[DESCRIPTION OF THE TASK]: Could you find each line of the data below that contains the word "points" and copy those lines?

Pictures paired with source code
+ + +

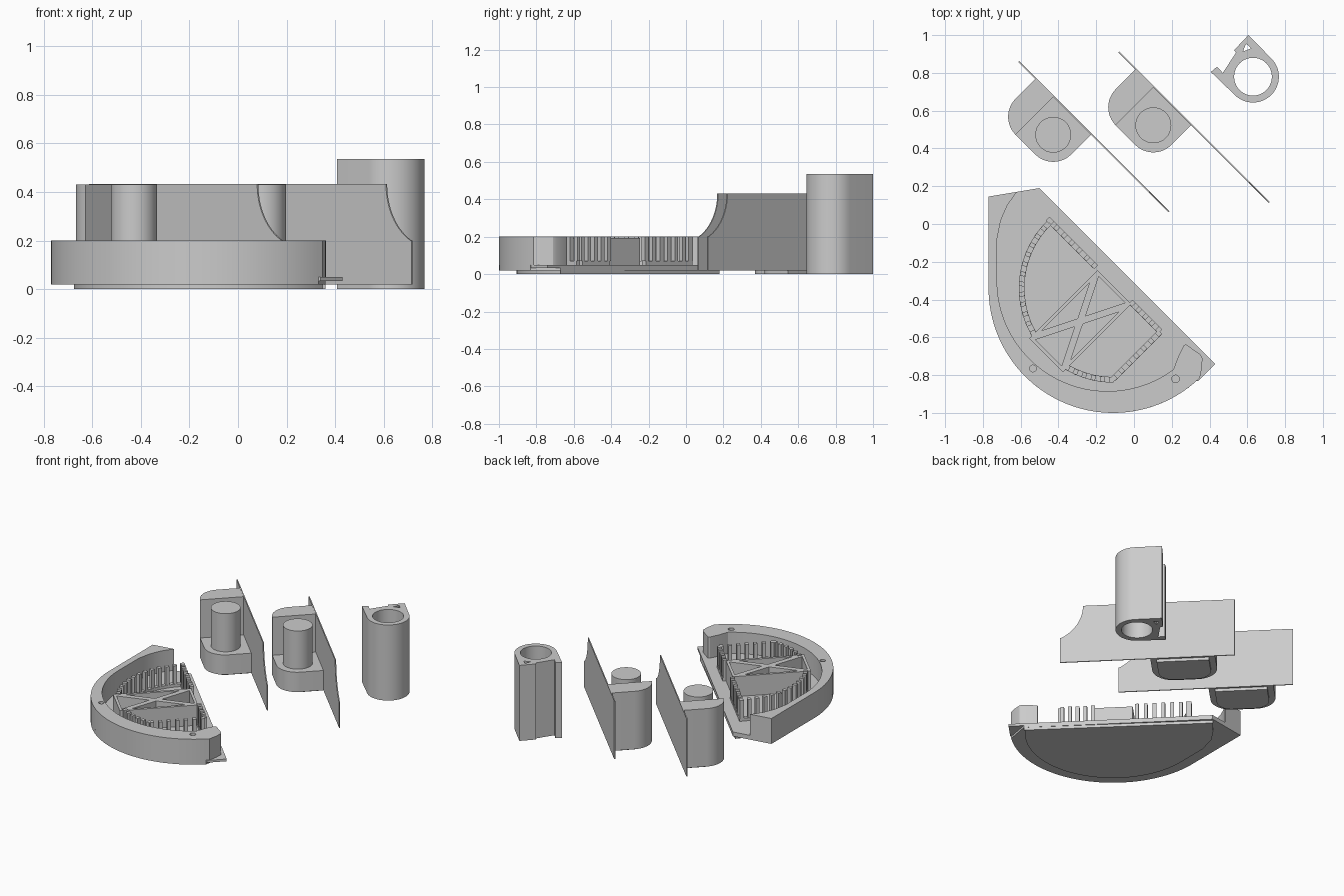
import bpy, bmesh, math
from mathutils import Vector

if "Cube" in bpy.data.objects:
    bpy.data.objects.remove(bpy.data.objects["Cube"])

grey = bpy.data.materials.new("plain_grey")
grey.diffuse_color = (0.6, 0.6, 0.6, 1)
grey.use_nodes = True
grey.node_tree.nodes["Principled BSDF"].inputs["Base Color"].default_value = grey.diffuse_color


def finish(name, mesh):
    ob = bpy.data.objects.new(name, mesh)
    bpy.context.collection.objects.link(ob)
    mesh.materials.clear()
    mesh.materials.append(grey)
    bm = bmesh.new()
    bm.from_mesh(mesh)
    bmesh.ops.remove_doubles(bm, verts=bm.verts, dist=0.0002)
    bmesh.ops.recalc_face_normals(bm, faces=bm.faces)
    bm.to_mesh(mesh)
    bm.free()
    bpy.ops.object.select_all(action='DESELECT')
    ob.select_set(True)
    bpy.context.view_layer.objects.active = ob
    bpy.ops.object.shade_smooth_by_angle(angle=math.radians(30))
    return ob


def prism(name, loops, z0, z1):
    """Extrude a flat outline (first loop) with holes (other loops)."""
    cu = bpy.data.curves.new(name, 'CURVE')
    cu.dimensions = '2D'
    cu.fill_mode = 'BOTH'
    cu.extrude = (z1 - z0) / 2
    for loop in loops:
        sp = cu.splines.new('POLY')
        sp.points.add(len(loop) - 1)
        for p, (x, y) in zip(sp.points, loop):
            p.co = (x, y, 0, 1)
        sp.use_cyclic_u = True
    tmp = bpy.data.objects.new(name + "_curve", cu)
    bpy.context.collection.objects.link(tmp)
    bpy.context.view_layer.update()
    dg = bpy.context.evaluated_depsgraph_get()
    mesh = bpy.data.meshes.new_from_object(tmp.evaluated_get(dg))
    bpy.data.objects.remove(tmp)
    for v in mesh.vertices:
        v.co.z += (z0 + z1) / 2
    return finish(name, mesh)


def arc(cx, cy, r, a0, a1, n=24):
    return [(cx + r * math.cos(math.radians(a0 + (a1 - a0) * i / n)),
             cy + r * math.sin(math.radians(a0 + (a1 - a0) * i / n))) for i in range(n + 1)]


def circle(cx, cy, r, n=32):
    return arc(cx, cy, r, 0, 360 * (n - 1) / n, n - 1)


# ---- Tray: foot pad, floor, rim wall ----
CX, CY = -0.11, -0.34
foot = ([(-0.51, 0.18), (-0.58, 0.10), (-0.64, 0.01), (-0.675, -0.12)]
        + arc(CX, CY, 0.565, 180, 324, 40) + [(0.36, -0.67)])
prism("tray_foot", [foot], 0, 0.02)

outer = [(-0.50, 0.19), (-0.77, 0.145)] + arc(CX, CY, 0.66, 180, 312, 48)
prism("tray_floor_lower", [outer + [(0.36, -0.67)]], 0.02, 0.034)
prism("tray_floor", [outer + [(0.34, -0.83), (0.43, -0.74)]], 0.034, 0.05)

rim = ([(-0.62, 0.17), (-0.77, 0.145)] + arc(CX, CY, 0.66, 180, 314, 48)
       + [(0.36, -0.76), (0.362, -0.71), (0.35, -0.69), (0.275, -0.637), (0.262, -0.645), (0.235, -0.70)]
       + arc(-0.14, -0.30, 0.585, -53.4, -180, 48)
       + [(-0.725, -0.08), (-0.705, 0.02), (-0.67, 0.10)])
prism("tray_rim", [rim, circle(-0.535, -0.765, 0.018, 16), circle(0.22, -0.82, 0.02, 16)], 0.05, 0.2)


# ---- Curb and comb of posts around the compartment ----
def add_box(bm, mid, along, length, width, z0, z1):
    d = Vector(along).normalized()
    n = Vector((-d.y, d.x))
    m = Vector(mid)
    vs = [bm.verts.new((*(m + d * sx * length / 2 + n * sy * width / 2), z))
          for z in (z0, z1) for sx, sy in ((-1, -1), (1, -1), (1, 1), (-1, 1))]
    for f in ((3, 2, 1, 0), (4, 5, 6, 7), (0, 1, 5, 4), (1, 2, 6, 5), (2, 3, 7, 6), (3, 0, 4, 7)):
        bm.faces.new([vs[i] for i in f])


def line(a, b, n):
    return [tuple(Vector(a).lerp(Vector(b), i / n)) for i in range(n + 1)]


paths = [arc(CX, CY, 0.485, 133, 209, 12),
         arc(CX, CY, 0.485, 240, 269, 5),
         line((-0.45, 0.02), (-0.21, -0.22), 6),
         line((-0.01, -0.42), (0.13, -0.56), 4),
         line((0.13, -0.58), (-0.105, -0.815), 6)]
posts, curb = bmesh.new(), bmesh.new()
for path in paths:
    for i, p in enumerate(path):
        q, r = path[max(i - 1, 0)], path[min(i + 1, len(path) - 1)]
        add_box(posts, p, Vector(r) - Vector(q), 0.024, 0.028, 0.07, 0.2)
    for a, b in zip(path, path[1:]):
        d = Vector(b) - Vector(a)
        add_box(curb, (Vector(a) + Vector(b)) / 2, d, d.length + 0.012, 0.03, 0.05, 0.07)
for name, bm in (("comb_posts", posts), ("comb_curb", curb)):
    me = bpy.data.meshes.new(name)
    bm.to_mesh(me)
    bm.free()
    finish(name, me)

# ---- Cross brace with four triangular openings ----
L, W = 0.255, 0.127
S = math.sqrt(0.5)


def brace_pt(u, w):
    return (-0.285 + S * (u + w), -0.515 + S * (u - w))


def inset_triangle(pts, d):
    a, b, c = (Vector(p) for p in pts)
    la, lb, lc = (b - c).length, (c - a).length, (a - b).length
    per = la + lb + lc
    centre = (a * la + b * lb + c * lc) / per
    inradius = abs((b - a).cross(c - a)) / per
    return [tuple(centre + (p - centre) * (1 - d / inradius)) for p in (a, b, c)]


corners = [(L, W), (-L, W), (-L, -W), (L, -W)]
holes = [inset_triangle([(0, 0), corners[i], corners[(i + 1) % 4]], 0.018) for i in range(4)]
prism("cross_brace", [[brace_pt(*p) for p in loop] for loop in [corners] + holes], 0.05, 0.193)


# ---- Two brackets: thin plate, tall half, low half, peg ----
def bracket(tag, ox, oy):
    def pt(u, v):  # u along the plate, v away from it
        return (ox + S * (u - v), oy - S * (u + v))

    def shape(loop):
        return [pt(*p) for p in loop]

    u0, u1, depth, r, split = 0.127, 0.544, 0.286, 0.135, 0.261
    tall = [(u0, 0), (split, 0), (split, depth)] + arc(u0 + r, depth - r, r, 91, 180, 12)
    low = [(split, 0), (u1, 0)] + arc(u1 - r, depth - r, r, 0, 90, 12) + [(split, depth)]
    prism("bracket_tall_half_" + tag, [shape(tall)], 0.02, 0.43)
    prism("bracket_low_half_" + tag, [shape(low)], 0.02, 0.16)
    k, g = 0.04, 0.095
    pad = ([(u0 + k, 0.01), (u1 - k, 0.01)] + arc(u1 - r, depth - r, g, 0, 90, 10)
           + arc(u0 + r, depth - r, g, 90, 180, 10))
    prism("bracket_foot_" + tag, [shape(pad)], 0, 0.02)
    prism("bracket_peg_" + tag, [circle(*pt(0.403, 0.145), 0.095)], 0.16, 0.43)
    # plate profile with a concave cut at its far end
    end = 1.125
    prof = [(0, 0.02), (end, 0.02), (end, 0.2)]
    prof += arc(end - 0.148 + 0.26, 0.432, 0.26, 243, 180, 14) + [(0, 0.432)]
    bm = bmesh.new()
    front, back = ([bm.verts.new((*pt(u, v), z)) for u, z in prof] for v in (0.003, -0.004))
    bm.faces.new(front)
    bm.faces.new(back[::-1])
    for i in range(len(prof)):
        j = (i + 1) % len(prof)
        bm.faces.new((front[i], back[i], back[j], front[j]))
    me = bpy.data.meshes.new("bracket_plate_" + tag)
    bm.to_mesh(me)
    bm.free()
    finish("bracket_plate_" + tag, me)


bracket("left", -0.61, 0.86)
bracket("right", -0.08, 0.91)

# ---- Tall sleeve with round bore and hooked side ----
sleeve = ([(0.605, 1.0), (0.53, 0.92), (0.54, 0.907), (0.47, 0.80), (0.44, 0.833), (0.407, 0.805)]
          + arc(0.63, 0.78, 0.137, -135, 45, 28))
prism("sleeve", [sleeve, circle(0.63, 0.78, 0.1, 40),
                 [(0.577, 0.913), (0.593, 0.955), (0.62, 0.93)]], 0, 0.535)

+ + +

[SOLUTION TO THIS PROBLEM]:
        sp.points.add(len(loop) - 1)
        for p, (x, y) in zip(sp.points, loop):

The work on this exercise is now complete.